◆ TASK MATERIAL ◆
*** Begin section ***
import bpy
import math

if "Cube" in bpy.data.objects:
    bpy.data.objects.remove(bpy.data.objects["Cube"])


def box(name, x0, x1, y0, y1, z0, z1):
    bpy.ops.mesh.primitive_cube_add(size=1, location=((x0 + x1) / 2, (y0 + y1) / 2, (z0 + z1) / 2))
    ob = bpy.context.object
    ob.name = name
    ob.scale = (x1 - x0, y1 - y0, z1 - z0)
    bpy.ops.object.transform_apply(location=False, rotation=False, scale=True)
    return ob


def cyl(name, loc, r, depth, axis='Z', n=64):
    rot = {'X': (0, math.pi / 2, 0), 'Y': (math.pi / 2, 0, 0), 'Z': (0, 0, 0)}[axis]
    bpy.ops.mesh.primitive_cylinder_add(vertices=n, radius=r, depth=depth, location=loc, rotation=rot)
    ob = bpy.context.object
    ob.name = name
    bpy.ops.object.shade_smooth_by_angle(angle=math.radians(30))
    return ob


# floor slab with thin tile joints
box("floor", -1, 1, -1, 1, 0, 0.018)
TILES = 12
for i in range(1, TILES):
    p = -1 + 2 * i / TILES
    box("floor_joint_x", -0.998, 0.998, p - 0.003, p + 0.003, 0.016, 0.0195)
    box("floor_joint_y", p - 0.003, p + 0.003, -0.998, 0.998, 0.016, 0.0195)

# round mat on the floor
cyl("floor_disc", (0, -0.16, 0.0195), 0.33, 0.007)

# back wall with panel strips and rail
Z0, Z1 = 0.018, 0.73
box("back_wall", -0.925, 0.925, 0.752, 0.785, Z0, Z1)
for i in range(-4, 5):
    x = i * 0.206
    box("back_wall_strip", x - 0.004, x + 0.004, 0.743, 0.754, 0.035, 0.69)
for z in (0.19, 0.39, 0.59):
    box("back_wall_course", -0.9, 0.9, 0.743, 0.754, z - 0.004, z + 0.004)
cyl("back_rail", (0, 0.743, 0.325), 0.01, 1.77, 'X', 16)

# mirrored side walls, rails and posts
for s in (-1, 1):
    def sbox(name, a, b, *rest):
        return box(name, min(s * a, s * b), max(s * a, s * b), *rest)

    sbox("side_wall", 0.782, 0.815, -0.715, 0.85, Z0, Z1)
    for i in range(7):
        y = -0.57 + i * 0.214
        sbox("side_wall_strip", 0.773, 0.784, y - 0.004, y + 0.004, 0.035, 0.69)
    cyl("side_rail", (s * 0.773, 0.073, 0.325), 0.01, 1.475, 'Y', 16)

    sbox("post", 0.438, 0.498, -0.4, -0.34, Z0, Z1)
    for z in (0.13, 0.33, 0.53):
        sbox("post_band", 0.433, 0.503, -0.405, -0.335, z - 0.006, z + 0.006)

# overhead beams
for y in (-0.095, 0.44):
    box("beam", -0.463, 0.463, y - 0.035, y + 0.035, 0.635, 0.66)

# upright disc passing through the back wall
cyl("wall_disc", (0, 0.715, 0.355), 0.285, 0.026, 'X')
*** End section ***
◆ WORK REQUIRED ◆
Where a line of the data above includes the string "sbox", pull it out.

◆ THE COMPLETED TASK ◆
    def sbox(name, a, b, *rest):
    sbox("side_wall", 0.782, 0.815, -0.715, 0.85, Z0, Z1)
        sbox("side_wall_strip", 0.773, 0.784, y - 0.004, y + 0.004, 0.035, 0.69)
    sbox("post", 0.438, 0.498, -0.4, -0.34, Z0, Z1)
        sbox("post_band", 0.433, 0.503, -0.405, -0.335, z - 0.006, z + 0.006)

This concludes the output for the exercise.